The board is an ATX form factor that features GIGABYTE’s Digital Power, Ultra Durable 5, 2x copper PCB, and GIGABYTE’s 3D BIOS. Around the CPU socket, we can see that the CPU has been moved closer toward the center of the board as opposed to close to the rear IO. This leaves more room for big horizontal heatsinks, but it also puts the CPU closer to the DIMM slots, which can potentially be an issue if you choose a large heatsink that extends out out of the CPU. The board features four DIMM slots that supports 64GB DDR3 up to 1866 MHz.
It is very nice to see that GIGABYTE is not skipping the onboard Power On/Off button, Clear CMOS button, and the reset button on the board. We absolutely love these onboard buttons as it makes our job much easier. The only thing we probably wish the board comes is the rear Clear CMOS button. Another neat feature is the dual 64Mbit BIOS with a dedicated BIOS switch.
For storage, the board comes with 7 SATA 6Gbps courtesy of the A85X chipset. The board supports RAID 0/1/5/10 and JBOD.There are four fan headers sprinkles across the board in addition other CPU fan header. All five fan headers are 4-pin design. GIGABYTE put the APU fan header toward to the center of the board, between the PWM and the PCI-E expansion slot, as oppose to the edge of the board. The placement makes it a little bit hard to reach if the board is installed inside the case. The four additional fans are all placed close to the edge of the board where one is located on the top, two are next to the 24-pin power connector, and the last one is on the bottom next to the front panel header. Three of the four system fans support speed control.
For expansion, the board comes with three PCI Express 2.0 x16 slot. The first slot runs at x16 bandwidth and if the second slots are populated, both slots will run at x8 fr CrossFire. The third slot is always running at x4. There are three PCI-E x1 slots and a PCI slot for other add-on cards. The spacing of the first two x16 PCI-E slots is far enough for a three slot cooler, however, if you install two cards with dual slot cooler, you will only be left with two single PCI-E x1 and the last PCI-E x16 for expansion. The PCI slot will be blocked by the second PCI-E x16.
Along the bottom edge of the board is where the usual internal headers are located. We got the front panel header, the front audio header, the S/PDIF out header, one USB 3.0 header, four USB 2.0 header, one serial port header, one TPM header. The USB 3.0 and USB 2.0 headers are all controlled by the A85X chipset. GIGABYTE seem to be one of the few motherboard vendors to keep supporting TPM on their boards.

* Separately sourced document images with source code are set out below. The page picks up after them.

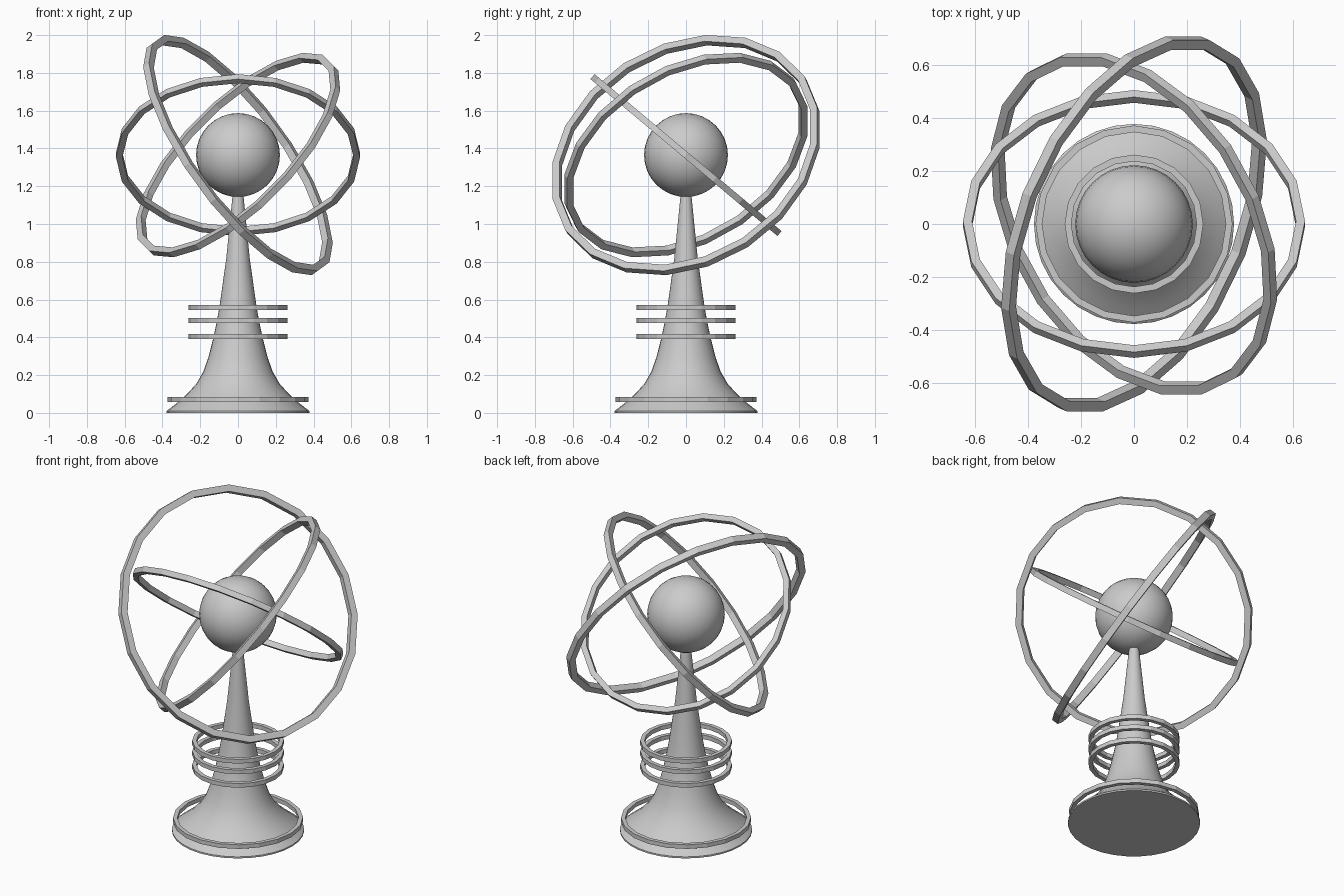
import bpy, bmesh
from math import sin, cos, pi, radians
from mathutils import Euler

if "Cube" in bpy.data.objects:
    bpy.data.objects.remove(bpy.data.objects["Cube"])


def lathe(name, profile, segments, closed=False, phase=0.0):
    """Turn an (r, z) profile about z; closed profiles make ring bands, open ones get caps."""
    bm = bmesh.new()
    rows = []
    for i in range(segments):
        a = 2 * pi * i / segments + phase
        rows.append([bm.verts.new((r * cos(a), r * sin(a), z)) for r, z in profile])
    n = len(profile)
    for i in range(segments):
        p, q = rows[i], rows[(i + 1) % segments]
        for j in range(n if closed else n - 1):
            k = (j + 1) % n
            bm.faces.new((p[j], q[j], q[k], p[k]))
    if not closed:
        bm.faces.new([row[0] for row in reversed(rows)])
        bm.faces.new([row[-1] for row in rows])
    bmesh.ops.recalc_face_normals(bm, faces=bm.faces)
    mesh = bpy.data.meshes.new(name)
    bm.to_mesh(mesh)
    bm.free()
    obj = bpy.data.objects.new(name, mesh)
    bpy.context.collection.objects.link(obj)
    return obj


def band(name, radius, width, height, z, phase=0.0, tilt=(0, 0, 0)):
    """Faceted ring with a square section; radius is the outer one."""
    h = height / 2
    section = [(radius - width, -h), (radius, -h), (radius, h), (radius - width, h)]
    obj = lathe(name, section, 20, True, radians(phase))
    obj.location.z = z
    obj.rotation_euler = Euler([radians(t) for t in tilt])
    return obj


def smooth(obj, angle):
    bpy.ops.object.select_all(action='DESELECT')
    obj.select_set(True)
    bpy.context.view_layer.objects.active = obj
    bpy.ops.object.shade_smooth_by_angle(angle=radians(angle))


CENTRE = 1.365

# flared pedestal
pedestal = lathe("pedestal", [
    (0.378, 0), (0.378, 0.01), (0.32, 0.055), (0.27, 0.1), (0.22, 0.155),
    (0.183, 0.22), (0.155, 0.3), (0.13, 0.4), (0.113, 0.48), (0.097, 0.57),
    (0.062, 0.82), (0.028, 1.16)], 32)
smooth(pedestal, 35)

# central globe
bpy.ops.mesh.primitive_uv_sphere_add(segments=32, ring_count=16, radius=0.222,
                                     location=(0, 0, CENTRE))
globe = bpy.context.object
globe.name = "globe"
smooth(globe, 35)

# floating collars around the pedestal
band("base_collar", 0.372, 0.025, 0.026, 0.07)
for i, z in enumerate((0.405, 0.49, 0.557)):
    band(f"collar_{i + 1}", 0.262, 0.025, 0.026, z)

# three tilted orbit rings
band("inner_orbit_ring", 0.646, 0.034, 0.034, CENTRE, 0, (-40, 0, 0))
band("middle_orbit_ring", 0.70, 0.037, 0.037, CENTRE, 9, (23, -45, 0))
band("outer_orbit_ring", 0.753, 0.04, 0.04, CENTRE, 9, (19.5, 54, 0))
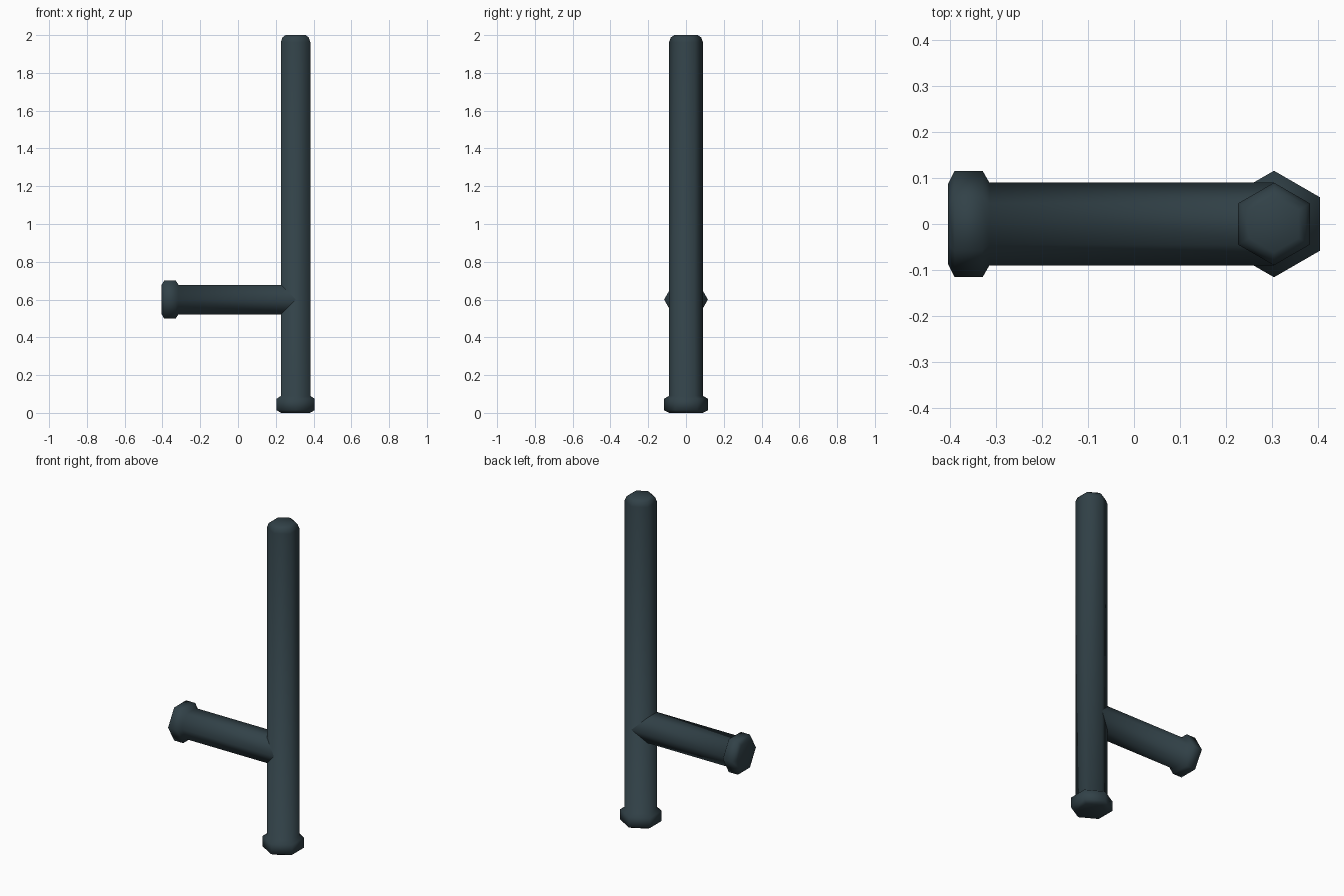
import bpy, bmesh, math
from mathutils import Matrix

if "Cube" in bpy.data.objects:
    bpy.data.objects.remove(bpy.data.objects["Cube"])

mat = bpy.data.materials.new("dark slate")
mat.diffuse_color = (0.031, 0.053, 0.064, 1)
mat.use_nodes = True
mat.node_tree.nodes["Principled BSDF"].inputs["Base Color"].default_value = mat.diffuse_color


def hex_bar(name, profile, matrix):
    """Six-sided bar lofted through (radius, height) rings, corners on +-y."""
    bm = bmesh.new()
    rings = []
    for r, h in profile:
        angles = [math.pi / 2 + i * math.pi / 3 for i in range(6)]
        rings.append([bm.verts.new((r * math.cos(a), r * math.sin(a), h)) for a in angles])
    for a, b in zip(rings, rings[1:]):
        for i in range(6):
            j = (i + 1) % 6
            bm.faces.new((a[i], a[j], b[j], b[i]))
    bm.faces.new(rings[0][::-1])
    bm.faces.new(rings[-1])
    bm.transform(matrix)
    bmesh.ops.recalc_face_normals(bm, faces=bm.faces)
    me = bpy.data.meshes.new(name)
    bm.to_mesh(me)
    bm.free()
    me.materials.append(mat)
    ob = bpy.data.objects.new(name, me)
    bpy.context.collection.objects.link(ob)
    bpy.ops.object.select_all(action='DESELECT')
    ob.select_set(True)
    bpy.context.view_layer.objects.active = ob
    bpy.ops.object.shade_smooth_by_angle(angle=math.radians(66))


# chamfered end knob shared by both bars
knob = [(0.088, 0), (0.116, 0.014), (0.116, 0.075), (0.09, 0.09)]

# long upright shaft with rounded top
hex_bar("shaft", knob + [(0.09, 1.962), (0.08, 1.988), (0.062, 2.0)],
        Matrix.Translation((0.305, 0, 0)))

# side handle, running from its knob into the shaft
hex_bar("side_handle", knob + [(0.09, 0.71)],
        Matrix.Translation((-0.405, 0, 0.6)) @ Matrix.Rotation(math.pi / 2, 4, 'Y'))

Flip to the rear of the board and we see the board comes with one PS/2 keyboard/mouse port, one D-sub pot, one DVI-D port, one HDMI port, one DisplayPort, one optical S/PDIF out connector, four USB 3.0 ports, two USB 2.0 ports, one eSATA 3 Gbps port, one Ethernet port, and the standard audio jack. The network is controlled by the ubiquitous Realtek Network Controller and the audio is the equally ubiquitous Realtek ALC892. We were a little surprised to find that the eSATA port is 6Gbps as oppose to 3Gbps since the AMD A85X chipset supports 8 SATA 6 Gbps ports and seven of them are used for internal SATA, so we presumed GIGABYTE would simply route the remaining SATA 6 Gbps to the eSATA port. Two of the four USB 3.0 headers are controlled by the A85X while the other two are controlled by Eton EJ168.
Trinity supports 3+1 display. A note with three display configuration where if you connect both the D-sub and the DisplayPort, only the DisplayPort will be functional. Thus, you can mix and match any of the ports, provided that you do not use the D-sub and the DisplayPort simultaneously.
GIGABYTE ships the board with the manual, driver CD, six SATA data cable, and the rear IO plate.